But then, in 1832, he was committed to a private asylum with diagnoses of mania and delirium. He had suffered a bout of Scarlet Fever, and then developed Cholera. He died a short while later of the latter. He was just 36-years-old.
Some decades after that, Clausius and Kelvin would pick up where he left off, and produce the law and coin the term. And several decades after that, the work laid out in Reflections would lead to the creation of the diesel engine, among other things. But at the time of his death, Sadi’s work had yet to be recognized. And owing to fears about contagion, many of his papers were buried along with him.
Carnot’s Reflections had been received by the world in utter silence. No contemporary reference to his work can be traced in any published paper. His close friends seemed to be the only people who had read his book and who now mourned the passing of a great physicist.
His brother, meanwhile, the one who had lived with him in the tiny Paris apartment, went on to become an elder statesman whose own son – Sadi’s namesake – would become president of France.
I wonder about that — about how well the two brothers loved one another. Mendoza notes that Sadi had Hippolyte read his manuscript to ensure that it was accessible to non-scientists, and also that Hippolyte nursed Sadi back from the bout of Scarlet Fever that preceded his mania; so I suppose the answer is “well enough.” But still. I wonder what it was like for one brother to slip into madness – an entropy of the mind, as it were – while the other found himself catching brass rings.
And those questions — about work, and love, and mental chaos — bring me back to Eric
I’ve felt a slow but seismic shift this past year. My rhythms have started adapting to his, and I’m finding it easier and easier to get up when he does, and to get to my desk when he gets to his. Which in turn makes it easier to finish the day’s work at a reasonable hour. Which then leaves time to cook a nice dinner and relax with a glass of wine, or maybe read something fun before bed. The trickle-down benefits of this new approach to life are manifold: I eat better, sleep better, work better, and call my parents more.
It’s not like I didn’t know the value of schedule and structure before Eric came along. It’s more like I was incapable of it. Or felt I was. Or felt like it didn’t matter if I was capable of it or not, because fuck it, I’m a freelancer and I can work till 4am and sleep till noon if I want. Because, why not?

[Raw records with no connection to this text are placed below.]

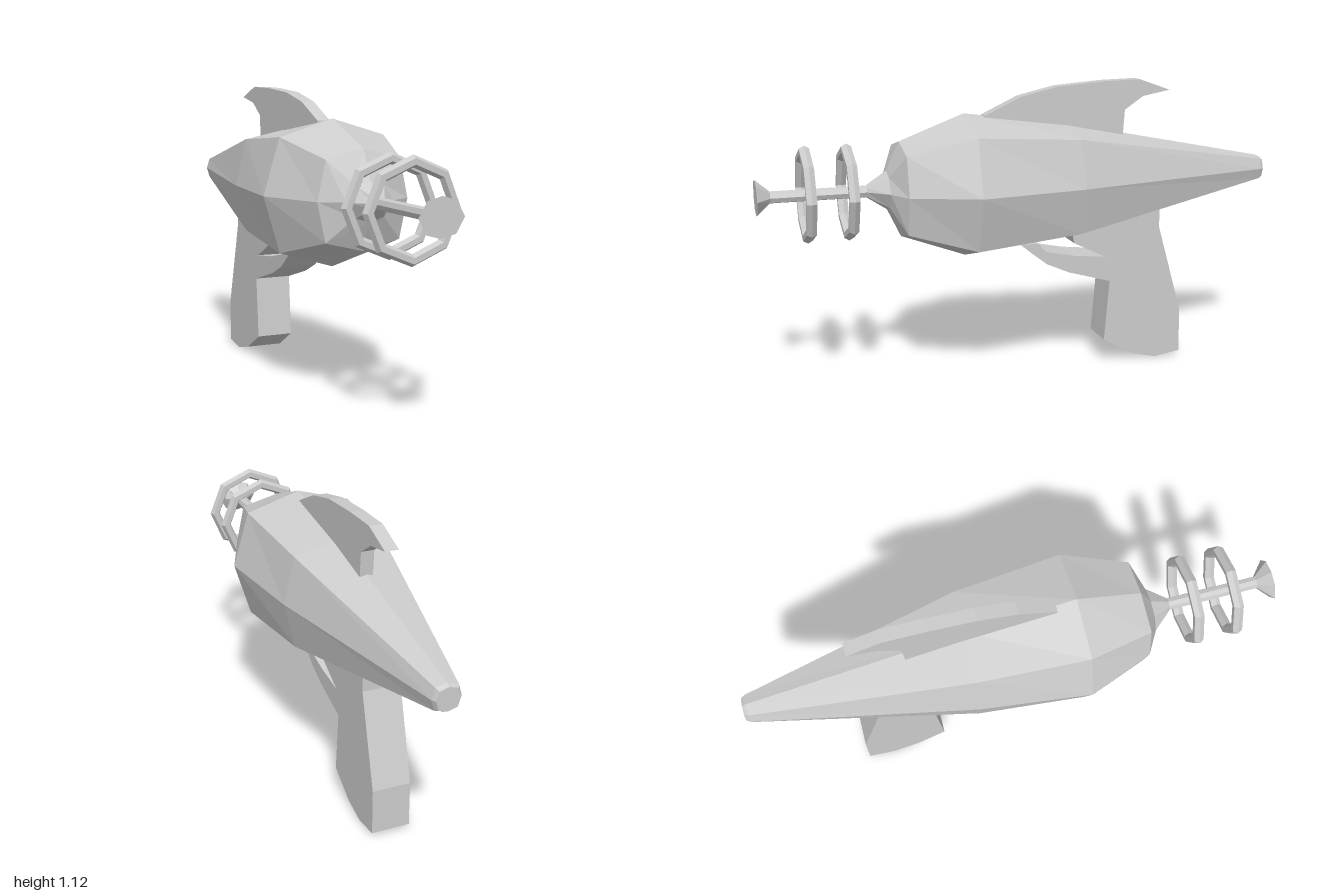
import * as THREE from 'three';

const AXIS_Y = 0.74;
const material = new THREE.MeshStandardMaterial({ color: 0xcccccc, flatShading: true });

function addMesh(parent, name, geometry) {
  const mesh = new THREE.Mesh(geometry, material);
  mesh.name = name;
  parent.add(mesh);
  return mesh;
}

// Eight-sided closed loft along z. Each section: [z, half width, half height, diagonal corner offset]
function octagonLoft(sections) {
  const rings = sections.map(([z, w, h, d]) => [
    [w, 0], [d, d], [0, h], [-d, d], [-w, 0], [-d, -d], [0, -h], [d, -d],
  ].map(([x, y]) => [x, y, z]));
  const positions = [];
  const tri = (a, b, c) => positions.push(...a, ...b, ...c);
  for (let i = 0; i < rings.length - 1; i++) {
    for (let j = 0; j < 8; j++) {
      const k = (j + 1) % 8;
      tri(rings[i][j], rings[i][k], rings[i + 1][k]);
      tri(rings[i][j], rings[i + 1][k], rings[i + 1][j]);
    }
  }
  const back = rings[0];
  const front = rings[rings.length - 1];
  for (let j = 1; j < 7; j++) {
    tri(back[0], back[j + 1], back[j]);
    tri(front[0], front[j], front[j + 1]);
  }
  const geometry = new THREE.BufferGeometry();
  geometry.setAttribute('position', new THREE.Float32BufferAttribute(positions, 3));
  geometry.computeVertexNormals();
  return geometry;
}

// Flat side profile given as [z, y] points, extruded evenly across x
function sidePlate(points, width) {
  const shape = new THREE.Shape(points.map(([z, y]) => new THREE.Vector2(z, y)));
  const geometry = new THREE.ExtrudeGeometry(shape, { depth: width, bevelEnabled: false });
  geometry.translate(0, 0, -width / 2);
  geometry.rotateY(-Math.PI / 2);
  return geometry;
}

export function createModel() {
  const model = new THREE.Group();
  model.name = 'rayGun';

  // Faceted body, tapering to the tail and necking down at the nose
  addMesh(model, 'body', octagonLoft([
    [-1.0, 0.043, 0.043, 0.033],
    [-0.985, 0.052, 0.05, 0.04],
    [-0.17, 0.22, 0.215, 0.178],
    [0.235, 0.27, 0.27, 0.208],
    [0.48, 0.174, 0.178, 0.143],
    [0.53, 0.09, 0.072, 0.055],
    [0.605, 0.024, 0.022, 0.017],
  ])).position.y = AXIS_Y;

  // Barrel rod with flared muzzle
  addMesh(model, 'barrel', octagonLoft([
    [0.59, 0.024, 0.022, 0.017],
    [0.95, 0.024, 0.022, 0.017],
    [1.0, 0.082, 0.066, 0.052],
  ])).position.y = AXIS_Y;

  // Floating rings around the barrel
  for (const z of [0.672, 0.822]) {
    addMesh(model, 'barrelRing', new THREE.TorusGeometry(0.159, 0.021, 6, 8))
      .position.set(0, AXIS_Y, z);
  }

  // Swept fin on top
  addMesh(model, 'fin', sidePlate([
    [0.16, 0.96], [0.16, 1.0], [0.02, 1.065], [-0.125, 1.098], [-0.31, 1.112], [-0.46, 1.115],
    [-0.585, 1.07], [-0.475, 1.05], [-0.4, 1.0], [-0.39, 0.86],
  ], 0.05));

  // Grip with the hooked trigger in one profile
  addMesh(model, 'gripAndTrigger', sidePlate([
    [-0.537, 0.66], [-0.535, 0.54], [-0.635, 0.19], [-0.637, 0.015], [-0.53, 0], [-0.43, 0.025],
    [-0.31, 0.095], [-0.33, 0.335], [-0.16, 0.385], [-0.07, 0.425], [0, 0.48], [0.035, 0.51],
    [-0.035, 0.51], [-0.065, 0.475], [-0.18, 0.45], [-0.31, 0.435], [-0.18, 0.5], [-0.16, 0.6],
  ], 0.146));

  return model;
}
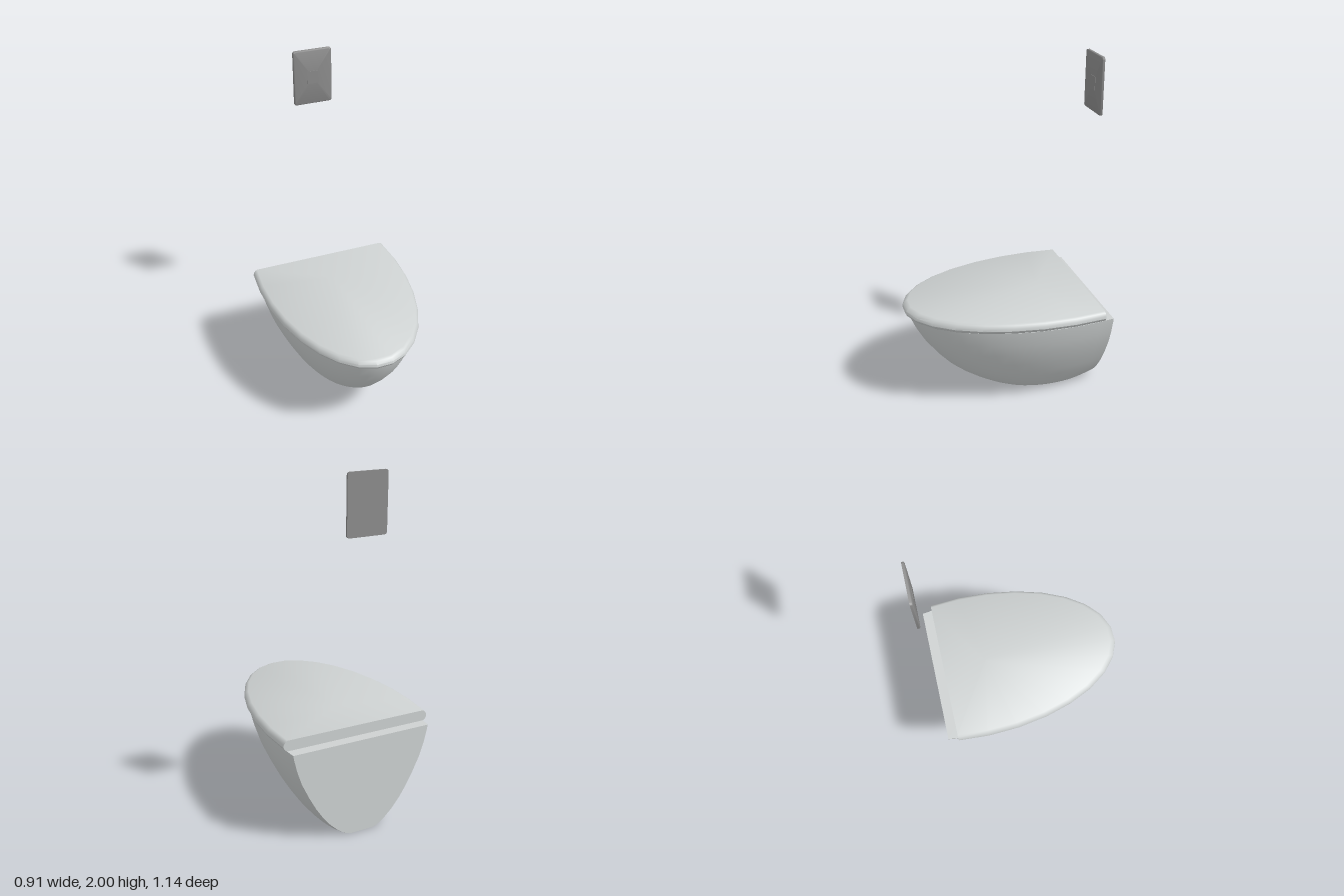
import * as THREE from 'three';
import { toCreasedNormals } from 'three/addons/utils/BufferGeometryUtils.js';

const white = new THREE.MeshStandardMaterial({ color: 0xcdd1d1 });
white.name = 'white ceramic';
const grey = new THREE.MeshStandardMaterial({ color: 0x8c8c8c });
grey.name = 'grey metal';

const CENTRE_Z = -0.31;

// Skin a stack of equal-length counter-clockwise rings and close both ends.
function loft(rings, startCentre, endCentre, crease = 0.6) {
  const n = rings[0].length;
  const positions = rings.flat(2);
  const index = [];
  for (let i = 0; i < rings.length - 1; i++) {
    for (let j = 0; j < n; j++) {
      const k = (j + 1) % n;
      const a = i * n + j, b = i * n + k, c = a + n, d = b + n;
      index.push(a, b, d, a, d, c);
    }
  }
  const start = rings.length * n, end = start + 1, last = start - n;
  positions.push(...startCentre, ...endCentre);
  for (let j = 0; j < n; j++) {
    const k = (j + 1) % n;
    index.push(start, k, j, end, last + j, last + k);
  }
  const geometry = new THREE.BufferGeometry();
  geometry.setAttribute('position', new THREE.Float32BufferAttribute(positions, 3));
  geometry.setIndex(index);
  return toCreasedNormals(geometry, crease);
}

// Horizontal ellipse cut off flat at the back.
function cutEllipse(y, halfWidth, front, back, count) {
  const depth = front - CENTRE_Z;
  const limit = Math.acos(Math.max(-1, (back - CENTRE_Z) / depth));
  return Array.from({ length: count }, (_, i) => {
    const t = limit * (2 * i / (count - 1) - 1);
    return [halfWidth * Math.sin(t), y, CENTRE_Z + depth * Math.cos(t)];
  });
}

// Upright rounded rectangle at depth z.
function roundedRect(halfW, halfH, radius, y, z) {
  const ring = [];
  for (let corner = 0; corner < 4; corner++) {
    const sx = corner === 0 || corner === 3 ? 1 : -1;
    const sy = corner < 2 ? 1 : -1;
    for (let s = 0; s <= 4; s++) {
      const t = (corner + s / 4) * Math.PI / 2;
      ring.push([
        sx * (halfW - radius) + radius * Math.cos(t),
        y + sy * (halfH - radius) + radius * Math.sin(t),
        z,
      ]);
    }
  }
  return ring;
}

export function createModel() {
  const model = new THREE.Group();
  model.name = 'wallHungToilet';
  const add = (name, geometry, material) => {
    const mesh = new THREE.Mesh(geometry, material);
    mesh.name = name;
    model.add(mesh);
  };

  // Bowl: [height, half width, front reach]
  const bowlProfile = [
    [0.0, 0.145, -0.01], [0.01, 0.168, 0.015], [0.04, 0.195, 0.08], [0.09, 0.235, 0.165],
    [0.15, 0.275, 0.25], [0.21, 0.31, 0.32], [0.29, 0.35, 0.39], [0.38, 0.39, 0.456],
    [0.46, 0.415, 0.5], [0.535, 0.432, 0.533], [0.56, 0.436, 0.54],
  ];
  add('bowl', loft(
    bowlProfile.map(([y, w, f]) => cutEllipse(y, w, f, -0.57, 34)),
    [0, 0, -0.35], [0, 0.56, -0.2],
  ), white);

  // Lid with a rounded rim and a faintly domed top
  const lidProfile = [
    [0.557, 0.43, 0.545], [0.57, 0.447, 0.562], [0.585, 0.455, 0.57],
    [0.6, 0.453, 0.567], [0.615, 0.443, 0.552], [0.622, 0.431, 0.538],
  ];
  add('lid', loft(
    lidProfile.map(([y, w, f]) => cutEllipse(y, w, f, -0.51, 18)),
    [0, 0.557, -0.2], [0, 0.63, -0.25],
  ), white);

  // Flush plate high on the wall
  const plateY = 1.8375;
  add('flushPlate', loft([
    roundedRect(0.114, 0.1625, 0.014, plateY, -0.57),
    roundedRect(0.114, 0.1625, 0.014, plateY, -0.56),
    roundedRect(0.112, 0.1605, 0.012, plateY, -0.556),
    roundedRect(0.107, 0.1555, 0.01, plateY, -0.554),
  ], [0, plateY, -0.57], [0, plateY, -0.554], 0.9), grey);

  // Small square button
  const button = new THREE.BoxGeometry(0.065, 0.075, 0.003);
  button.translate(0, plateY, -0.5535);
  add('flushButton', button, grey);

  return model;
}
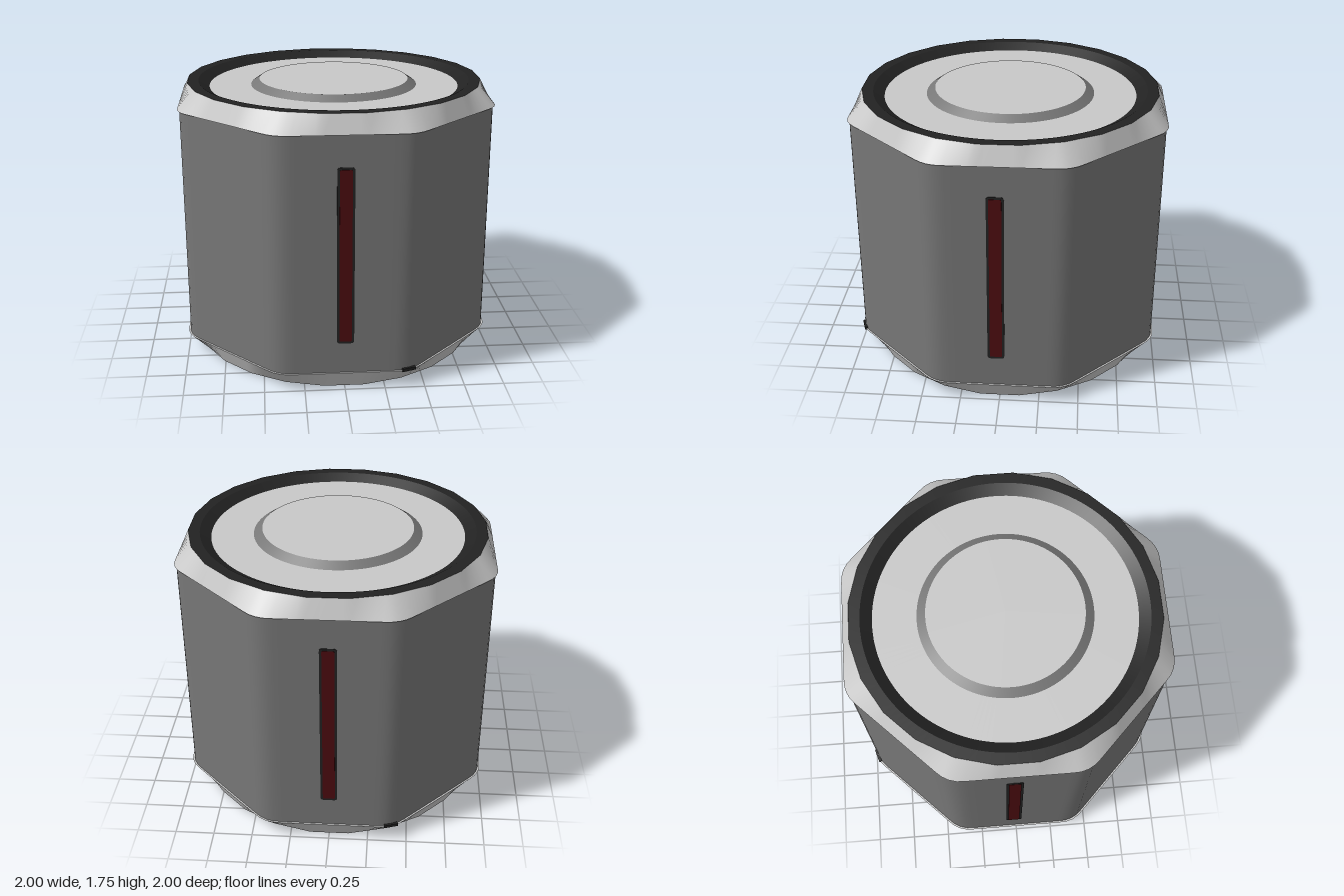
import * as THREE from 'three';

const H = 1.755, LIP = 1.64, SEG = 144;

function material(name, color) {
  const m = new THREE.MeshStandardMaterial({ color });
  m.name = name;
  return m;
}

// Outline functions: radius at an angle
const circle = r => () => r;
const sector = (t, n) => {
  const s = 2 * Math.PI / n;
  return t - Math.round(t / s) * s;
};
const polygon = (apothem, n) => t => apothem / Math.cos(sector(t, n));
const roundedOctagon = (apothem, r) => t => {
  const half = Math.PI / 8, a = Math.abs(sector(t, 8));
  if (Math.tan(a) < (apothem - r) * Math.tan(half) / apothem) return apothem / Math.cos(a);
  const d = (apothem - r) / Math.cos(half), b = half - a;
  return d * Math.cos(b) + Math.sqrt(r * r - (d * Math.sin(b)) ** 2);
};

// Smooth surface between two outlines at two heights
function band(name, mat, f0, y0, f1, y1) {
  const pos = [], index = [];
  for (let i = 0; i < SEG; i++) {
    const t = i / SEG * Math.PI * 2, j = (i + 1) % SEG;
    for (const [f, y] of [[f0, y0], [f1, y1]]) pos.push(f(t) * Math.sin(t), y, f(t) * Math.cos(t));
    index.push(2 * i, 2 * j, 2 * j + 1, 2 * i, 2 * j + 1, 2 * i + 1);
  }
  const g = new THREE.BufferGeometry();
  g.setAttribute('position', new THREE.Float32BufferAttribute(pos, 3));
  g.setIndex(index);
  g.computeVertexNormals();
  const mesh = new THREE.Mesh(g, mat);
  mesh.name = name;
  return mesh;
}

// Thin upright plate with rounded corners
function plate(name, mat, w, h, r, depth) {
  const x = w / 2, y = h / 2, s = new THREE.Shape();
  s.moveTo(-x + r, -y);
  s.lineTo(x - r, -y).quadraticCurveTo(x, -y, x, -y + r);
  s.lineTo(x, y - r).quadraticCurveTo(x, y, x - r, y);
  s.lineTo(-x + r, y).quadraticCurveTo(-x, y, -x, y - r);
  s.lineTo(-x, -y + r).quadraticCurveTo(-x, -y, -x + r, -y);
  const mesh = new THREE.Mesh(new THREE.ExtrudeGeometry(s, { depth, bevelEnabled: false, curveSegments: 4 }), mat);
  mesh.name = name;
  return mesh;
}

export function createModel() {
  const grey = material('body grey', 0x777777);
  const light = material('light metal', 0xc8c8c8);
  const black = material('black rubber', 0x222222);
  const red = material('dark red', 0x4d0c10);

  const model = new THREE.Group();
  model.name = 'canister';

  // Octagonal body
  const side = roundedOctagon(0.988, 0.2), lip = roundedOctagon(1, 0.2);
  model.add(band('body', grey, side, H - LIP, side, LIP));

  // Matching end caps, the lower one turned over
  const rim = polygon(0.947, 24);
  for (const end of ['top', 'bottom']) {
    const cap = new THREE.Group();
    cap.name = end + 'Cap';
    cap.add(
      band('lip', light, side, LIP, lip, LIP),
      band('bevel', light, lip, LIP, rim, H),
      band('sealRim', black, rim, H, circle(0.88), H),
      band('sealSlope', black, circle(0.88), H, circle(0.81), 1.715),
      band('endPlate', light, circle(0.81), 1.715, circle(0.54), 1.715),
      band('bossSlope', grey, circle(0.54), 1.715, circle(0.485), 1.752),
      band('bossTop', light, circle(0.485), 1.752, circle(0), 1.752)
    );
    if (end === 'bottom') {
      cap.rotation.x = Math.PI;
      cap.position.y = H;
    }
    model.add(cap);
  }

  // Indicator strips on the four main sides
  for (let i = 0; i < 4; i++) {
    const strip = new THREE.Group();
    strip.name = 'indicatorStrip';
    const frame = plate('stripFrame', black, 0.105, 1.13, 0.02, 0.005);
    frame.position.set(0, 0.88, 0.986);
    const lamp = plate('stripLamp', red, 0.076, 1.1, 0.008, 0.005);
    lamp.position.set(0, 0.88, 0.989);
    frame.position.x = lamp.position.x = i % 2 ? -0.02 : 0.002;
    strip.add(frame, lamp);
    strip.rotation.y = i * Math.PI / 2;
    model.add(strip);
  }

  // Small dark tabs on two opposite lower corners
  for (const s of [1, -1]) {
    const tab = new THREE.Mesh(new THREE.BoxGeometry(0.09, 0.02, 0.04), black);
    tab.name = 'cornerTab';
    tab.position.set(0.395 * s, 0.117, 0.968 * s);
    tab.rotation.y = Math.PI / 10;
    model.add(tab);
  }
  return model;
}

I suppose the answer is that some other force, not yet named or quantified or written into the laws of physics, is propelling us against entropy and against the inevitability of our own demise, and towards life, with all its attendant joys and miseries. I won’t pretend to know what that force is. Women of faith will have one word for it, and women of science another. And those who are young and in love, probably another still.
I will say that the kittens feel Eric’s absence as acutely as I do.They’ve been running wild through the apartment at ungodly hours, knocking things over, hissing and yowling at one another, much more than is normal for them. Max tried raping Isis, at like 3:00 this morning, which I know because I was wide-awake and talking on the phone, to a friend who is also an insomniac. Max does not even have balls. Where he got this rape idea is beyond me.
Anyway, It’s become clear to all three of us that whatever the principle animating him, Eric is our only real bulwark against entropy. He is a force for order in our lives. And we are finally ready to concede that order is the thing which makes all other things possible: productivity, peace of mind, the death of paralyzing anxiety. And so on.
I’ve been turning the notion over in my head all day. I’ve been imaging a cartoon avatar of Eric fending off a cartoon avatar of Entropy, with great bravado, while the kittens and I sort-of cower behind him. I’ve been thinking about what entropy’s avatar might look like. A shadowy smoke monster, maybe. Or Napoleon fighting his way back from Elba. Or the General who finally defeated Napoleon; or the Ruler who banished Sadi’s father into exile.
Whichever it is, the kittens and I are very glad that Eric is due back this evening.